=== What is needed ===
Go through the entries below and return every line that contains "objects".

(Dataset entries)
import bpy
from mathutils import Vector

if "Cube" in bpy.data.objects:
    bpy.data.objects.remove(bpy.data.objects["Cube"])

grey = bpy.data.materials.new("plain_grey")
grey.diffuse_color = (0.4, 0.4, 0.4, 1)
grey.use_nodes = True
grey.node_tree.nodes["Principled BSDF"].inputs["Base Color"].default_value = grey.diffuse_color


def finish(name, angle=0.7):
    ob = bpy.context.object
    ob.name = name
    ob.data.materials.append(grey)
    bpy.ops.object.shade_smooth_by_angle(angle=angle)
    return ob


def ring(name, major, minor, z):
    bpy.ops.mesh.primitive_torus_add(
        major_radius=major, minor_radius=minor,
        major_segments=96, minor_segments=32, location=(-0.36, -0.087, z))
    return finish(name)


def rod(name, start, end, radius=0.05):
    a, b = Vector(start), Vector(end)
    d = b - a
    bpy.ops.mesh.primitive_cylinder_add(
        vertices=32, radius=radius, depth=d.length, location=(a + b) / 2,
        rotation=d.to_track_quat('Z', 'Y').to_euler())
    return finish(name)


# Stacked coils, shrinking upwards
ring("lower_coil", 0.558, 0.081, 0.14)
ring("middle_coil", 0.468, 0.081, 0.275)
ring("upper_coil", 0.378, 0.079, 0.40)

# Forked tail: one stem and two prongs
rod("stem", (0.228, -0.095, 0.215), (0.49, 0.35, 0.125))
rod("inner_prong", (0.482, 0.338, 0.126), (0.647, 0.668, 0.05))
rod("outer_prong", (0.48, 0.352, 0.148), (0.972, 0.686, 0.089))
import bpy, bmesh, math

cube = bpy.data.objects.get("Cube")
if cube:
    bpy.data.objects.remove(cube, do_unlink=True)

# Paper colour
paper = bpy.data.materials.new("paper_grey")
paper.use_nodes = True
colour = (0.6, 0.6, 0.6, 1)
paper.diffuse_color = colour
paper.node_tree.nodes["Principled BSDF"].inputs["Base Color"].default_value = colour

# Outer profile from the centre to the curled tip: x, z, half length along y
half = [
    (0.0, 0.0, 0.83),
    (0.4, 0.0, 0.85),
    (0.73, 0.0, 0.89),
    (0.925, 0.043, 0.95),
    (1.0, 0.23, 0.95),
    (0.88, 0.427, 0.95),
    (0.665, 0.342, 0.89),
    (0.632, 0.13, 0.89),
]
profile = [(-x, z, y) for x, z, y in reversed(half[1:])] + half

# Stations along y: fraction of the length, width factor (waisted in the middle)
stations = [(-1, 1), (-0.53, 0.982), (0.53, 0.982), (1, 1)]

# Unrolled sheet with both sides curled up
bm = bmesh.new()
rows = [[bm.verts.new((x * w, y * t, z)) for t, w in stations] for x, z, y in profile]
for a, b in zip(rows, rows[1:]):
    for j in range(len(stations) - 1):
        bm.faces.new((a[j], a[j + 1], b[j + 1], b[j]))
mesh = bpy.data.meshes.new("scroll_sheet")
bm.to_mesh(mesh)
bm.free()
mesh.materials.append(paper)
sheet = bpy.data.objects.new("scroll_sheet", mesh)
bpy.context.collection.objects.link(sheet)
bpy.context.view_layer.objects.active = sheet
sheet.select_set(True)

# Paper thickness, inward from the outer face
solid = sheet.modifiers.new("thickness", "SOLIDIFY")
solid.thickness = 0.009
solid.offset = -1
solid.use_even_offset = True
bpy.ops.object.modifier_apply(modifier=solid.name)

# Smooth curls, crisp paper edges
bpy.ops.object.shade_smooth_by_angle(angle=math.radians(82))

=== Written answer ===
if "Cube" in bpy.data.objects:
    bpy.data.objects.remove(bpy.data.objects["Cube"])
cube = bpy.data.objects.get("Cube")
    bpy.data.objects.remove(cube, do_unlink=True)
sheet = bpy.data.objects.new("scroll_sheet", mesh)
bpy.context.collection.objects.link(sheet)
bpy.context.view_layer.objects.active = sheet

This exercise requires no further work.